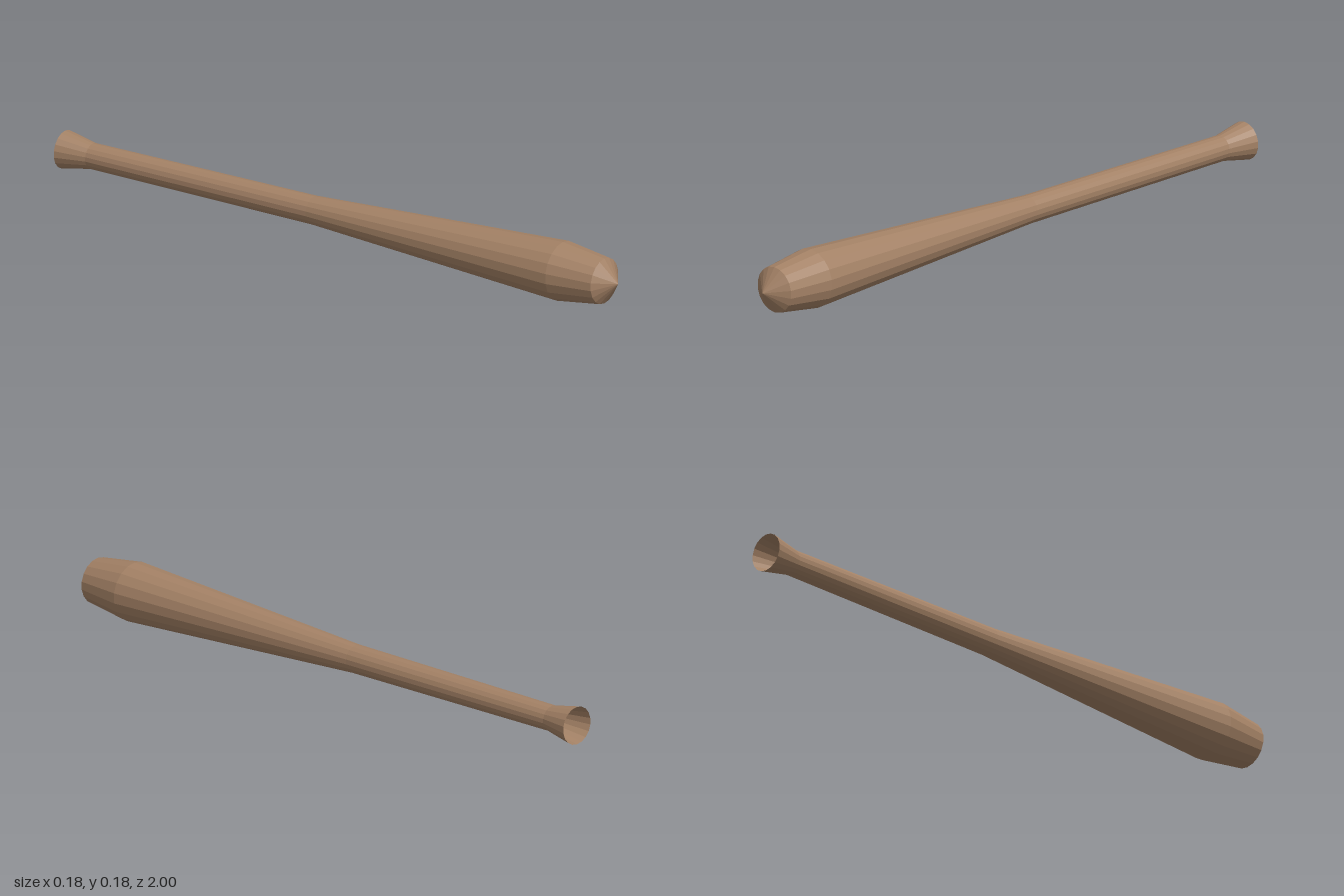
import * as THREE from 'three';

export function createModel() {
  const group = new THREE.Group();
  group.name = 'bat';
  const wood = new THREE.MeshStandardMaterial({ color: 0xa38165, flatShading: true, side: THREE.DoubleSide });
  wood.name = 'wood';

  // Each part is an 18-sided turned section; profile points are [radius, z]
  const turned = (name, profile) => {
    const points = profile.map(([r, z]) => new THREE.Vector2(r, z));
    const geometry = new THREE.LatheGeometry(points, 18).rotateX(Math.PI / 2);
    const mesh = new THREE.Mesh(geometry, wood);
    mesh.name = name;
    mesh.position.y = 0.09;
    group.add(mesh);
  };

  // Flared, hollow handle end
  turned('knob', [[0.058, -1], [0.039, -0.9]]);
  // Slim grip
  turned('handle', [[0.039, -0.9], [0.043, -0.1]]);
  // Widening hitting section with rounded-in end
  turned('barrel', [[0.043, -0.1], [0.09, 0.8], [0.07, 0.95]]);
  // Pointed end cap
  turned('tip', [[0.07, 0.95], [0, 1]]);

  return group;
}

################

§ What to produce
Which lines of the records above contain the word "name"? Report each one.

§ Expected output
  group.name = 'bat';
  wood.name = 'wood';
  const turned = (name, profile) => {
    mesh.name = name;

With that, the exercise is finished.